Road to Rio almost hits a road block
WORLD CUP 2014 QUALIFYING Kazakhstan 1 Rep of Ireland 2:GIOVANNI TRAPATTONI’S side completed a remarkable escape act here last night where late goals by Robbie Keane and Kevin Doyle ensured Ireland kicked their World Cup campaign off with a win. The visitors trailed until the 88th minute, at which point they faced the very real prospect of suffering what would have been a humiliating defeat.
As the minutes slipped by Ireland, having fallen behind late in the first half, did little enough to suggest they could salvage a point, never mind all three, but the team’s strikers ultimately turned things on their head in a space of 90 seconds or so.
Keane first won a penalty – which he converted – after being bundled into the goal by Mikhail Rozhkov as he tried to get onto the end of a Doyle cross. The Wexford man then completed the turnaround with a thumping strike from the middle of the area after Stephen Ward had turned a Glenn Whelan free into his path.

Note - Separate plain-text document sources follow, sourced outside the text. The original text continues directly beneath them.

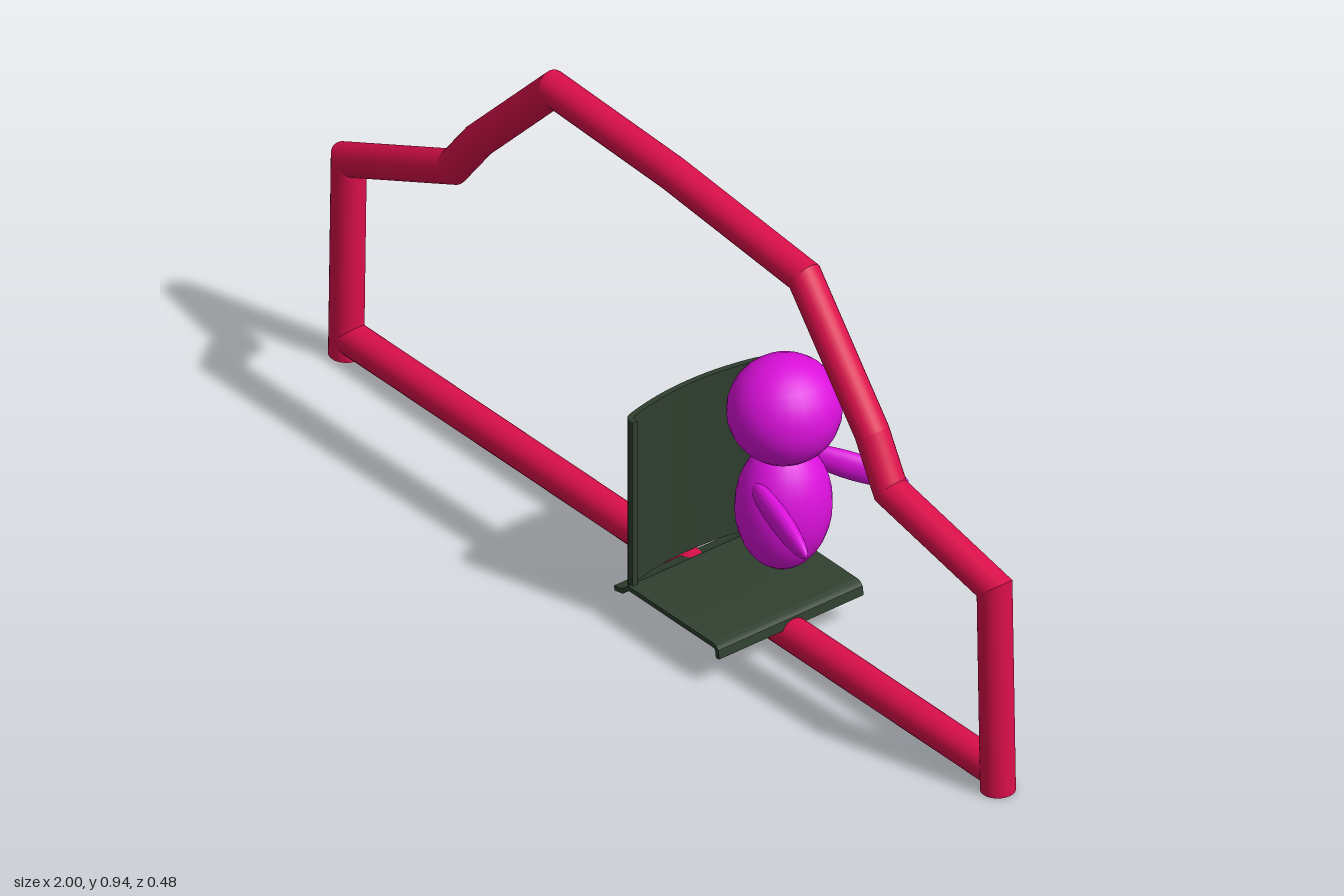
import * as THREE from 'three';
import { toCreasedNormals } from 'three/addons/utils/BufferGeometryUtils.js';

const TUBE_R = 0.034;
const MID_Z = 0.055;

const red = new THREE.MeshStandardMaterial({ color: 0xdc0f4b });
const green = new THREE.MeshStandardMaterial({ color: 0x2f3f2f });
const magenta = new THREE.MeshStandardMaterial({ color: 0xdc10dc });

function add(parent, name, geometry, material) {
  const mesh = new THREE.Mesh(geometry, material);
  mesh.name = name;
  parent.add(mesh);
  return mesh;
}

// Straight tubes along a flat path, mitred where they meet
function mitredTube(parent, name, path) {
  const pts = path.map(([x, y]) => new THREE.Vector2(x, y));
  const angles = pts.slice(1).map((p, i) => Math.atan2(p.y - pts[i].y, p.x - pts[i].x));
  const mitre = (i) => (i < 1 || i >= angles.length ? 0 : Math.tan((angles[i] - angles[i - 1]) / 2));
  angles.forEach((angle, i) => {
    const a = pts[i], b = pts[i + 1];
    const geo = new THREE.CylinderGeometry(TUBE_R, TUBE_R, a.distanceTo(b), 24);
    const pos = geo.attributes.position;
    for (let v = 0; v < pos.count; v++) {
      const x = pos.getX(v), y = pos.getY(v);
      pos.setY(v, y + (y > 0 ? x * mitre(i + 1) : -x * mitre(i)));
    }
    geo.rotateZ(angle - Math.PI / 2);
    geo.translate((a.x + b.x) / 2, (a.y + b.y) / 2, MID_Z);
    add(parent, name, geo, red);
  });
}

// Thin sheet following a profile, extruded to a given depth
function sheet(points, thickness, depth) {
  const pts = points.map(([x, y]) => new THREE.Vector2(x, y));
  const inner = pts.map((p, i) => {
    const d = pts[Math.min(i + 1, pts.length - 1)].clone().sub(pts[Math.max(i - 1, 0)]).normalize();
    return new THREE.Vector2(p.x + d.y * thickness, p.y - d.x * thickness);
  });
  const shape = new THREE.Shape([...pts, ...inner.reverse()]);
  const geo = new THREE.ExtrudeGeometry(shape, { depth, bevelEnabled: false });
  return toCreasedNormals(geo, 0.6);
}

function ellipsoid(parent, name, position, radii) {
  const mesh = add(parent, name, new THREE.SphereGeometry(1, 24, 16), magenta);
  mesh.position.set(...position);
  mesh.scale.set(...radii);
  return mesh;
}

// Flattened arm stretched between shoulder and hand
function arm(parent, name, from, to) {
  const a = new THREE.Vector3(...from), b = new THREE.Vector3(...to);
  const mid = a.clone().add(b).multiplyScalar(0.5);
  const mesh = ellipsoid(parent, name, mid.toArray(), [0.019, 0.029, a.distanceTo(b) / 2]);
  mesh.lookAt(b);
}

export function createModel() {
  const model = new THREE.Group();

  // Car outline frame: posts and roof line, then the floor bar
  const frame = new THREE.Group();
  frame.name = 'frame';
  model.add(frame);
  mitredTube(frame, 'outlineTube', [
    [-0.968, 0], [-0.96, 0.437], [-0.65, 0.578], [-0.575, 0.675], [-0.352, 0.903],
    [0, 0.892], [0.39, 0.858], [0.59, 0.61], [0.645, 0.508], [0.953, 0.445], [0.963, 0],
  ]);
  mitredTube(frame, 'floorTube', [[-0.955, 0.041], [0.95, 0.041]]);

  // Seat: pan with turned-down edges and a curved backrest with rolled sides
  const seat = new THREE.Group();
  seat.name = 'seat';
  model.add(seat);
  const pan = sheet([
    [0.048, 0.068], [0.07, 0.072], [0.09, 0.088], [0.34, 0.088],
    [0.35, 0.086], [0.357, 0.079], [0.36, 0.06],
  ], 0.01, 0.35);
  pan.translate(0, 0, -0.113);
  add(seat, 'seatPan', pan, green);

  const arc = [];
  for (let i = 0; i <= 12; i++) {
    const t = i / 6 - 1;
    arc.push([0.046 + 0.02 * t * t, 0.15 * t]);
  }
  const profile = [[0.095, -0.17], [0.08, -0.168], [0.071, -0.162],
    ...arc, [0.071, 0.162], [0.08, 0.168], [0.095, 0.17]];
  const back = sheet(profile, 0.012, 0.373);
  back.rotateX(-Math.PI / 2);
  back.translate(0, 0.08, 0.061);
  add(seat, 'backrest', back, green);

  // Seated figure
  const figure = new THREE.Group();
  figure.name = 'driver';
  model.add(figure);
  ellipsoid(figure, 'head', [0.218, 0.437, -0.037], [0.108, 0.108, 0.111]);
  ellipsoid(figure, 'body', [0.218, 0.226, -0.035], [0.088, 0.136, 0.096]);
  arm(figure, 'frontArm', [0.2, 0.294, 0.03], [0.425, 0.256, 0.078]);
  arm(figure, 'rearArm', [0.175, 0.302, -0.095], [0.342, 0.25, -0.237]);

  return model;
}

It was an astonishing comeback by a side that played poorly and might easily have conceded one or two more at the other end. The manner of the victory could not have been all that much less impressive and yet the players did at least show the character required to keep at their tasks until the dying minutes and to take the chances that eventually came their way.

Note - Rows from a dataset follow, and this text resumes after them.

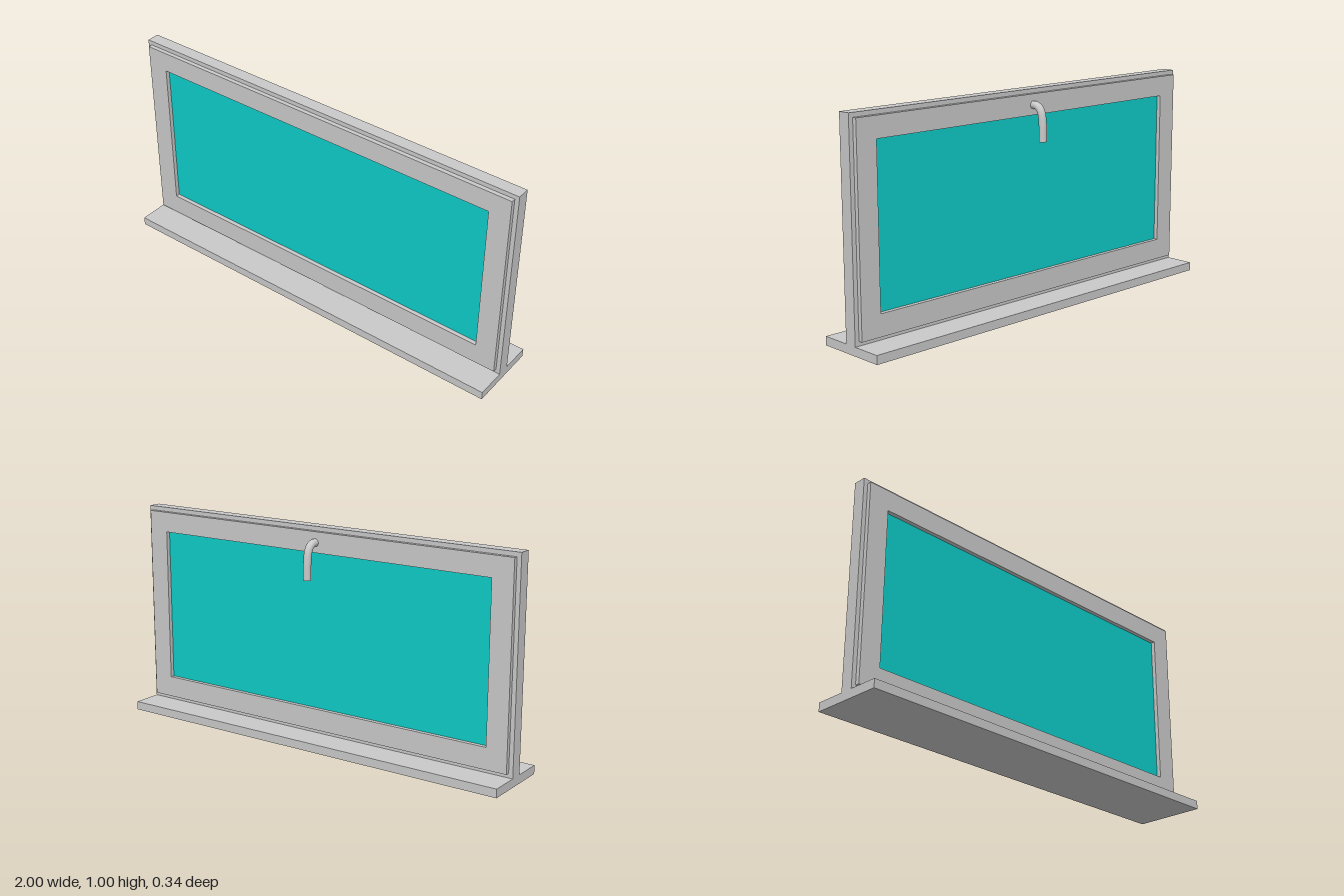
import * as THREE from 'three';

const frameGrey = new THREE.MeshStandardMaterial({ color: 0xc9c9c9 });
frameGrey.name = 'frame grey';
const glassTeal = new THREE.MeshStandardMaterial({ color: 0x0ecbc7 });
glassTeal.name = 'glass teal';

// Rectangular ring given as [halfWidth, bottom, top], extruded symmetrically in z
function ringGeometry([w, y0, y1], [hw, h0, h1], depth) {
  const corners = (hx, a, b) => [[-hx, a], [hx, a], [hx, b], [-hx, b]].map(([x, y]) => new THREE.Vector2(x, y));
  const shape = new THREE.Shape(corners(w, y0, y1));
  shape.holes.push(new THREE.Path(corners(hw, h0, h1).reverse()));
  const geometry = new THREE.ExtrudeGeometry(shape, { depth, bevelEnabled: false });
  return geometry.translate(0, 0, -depth / 2);
}

export function createModel() {
  const model = new THREE.Group();
  model.name = 'window';
  const add = (name, geometry, material, parent = model) => {
    const mesh = new THREE.Mesh(geometry, material);
    mesh.name = name;
    parent.add(mesh);
    return mesh;
  };

  // Sill running under the window on both sides
  add('sill', new THREE.BoxGeometry(2, 0.04, 0.34), frameGrey).position.y = 0.02;

  // Fixed outer frame and the thicker sash it holds
  add('outerFrame', ringGeometry([1, 0.04, 1], [0.98, 0.06, 0.98], 0.06), frameGrey);
  add('sash', ringGeometry([0.98, 0.06, 0.98], [0.88, 0.16, 0.885], 0.1), frameGrey);

  // Glass pane recessed in the sash
  add('glass', new THREE.BoxGeometry(1.76, 0.725, 0.06), glassTeal).position.y = 0.5225;

  // Bent handle on the back of the top rail
  const handle = new THREE.Group();
  handle.name = 'handle';
  model.add(handle);
  const path = new THREE.CatmullRomCurve3([
    [0.931, -0.045], [0.93, -0.069], [0.92, -0.088], [0.9, -0.101], [0.855, -0.1085], [0.772, -0.11],
  ].map(([y, z]) => new THREE.Vector3(0, y, z)));
  add('handleBar', new THREE.TubeGeometry(path, 32, 0.0178, 24), frameGrey, handle);
  const cap = add('handleEnd', new THREE.CircleGeometry(0.0178, 24), frameGrey, handle);
  cap.position.copy(path.getPoint(1));
  cap.lookAt(path.getPoint(1).add(path.getTangent(1)));

  return model;
}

Regardless of how it was earned, the win means Ireland have avoided a potentially fatal slip at the very first hurdle of this qualifying race and few will worry about the quality of the performance here if things improve.
The team made its usual attempt to hit the ground running but three early corners yielded nothing, with the visitors struggling, it seemed, to control the ball when under any sort of pressure.
James McCarthy did force an early save from Andrey Sidelnikov but his shot was far too tame to actually beat the 32-year-old, whose involvement over the course of the rest of the opening half was generally limited to collecting a few high balls under pressure from the likes of Jon Walters or Keane.
The quality of what he had to deal with was generally poor, with Aiden McGeady, for instance, failing to seriously trouble either the goalkeeper or his big centre-halves with a succession of attempted crosses. The approach was somewhat baffling given that the locals consistently looked more vulnerable when the ball was kept on the ground.
Ireland certainly enjoyed enough possession to make more of an impact over the first 45 minutes. There were a couple of occasions when they might have snatched something but there was very little sustained pressure.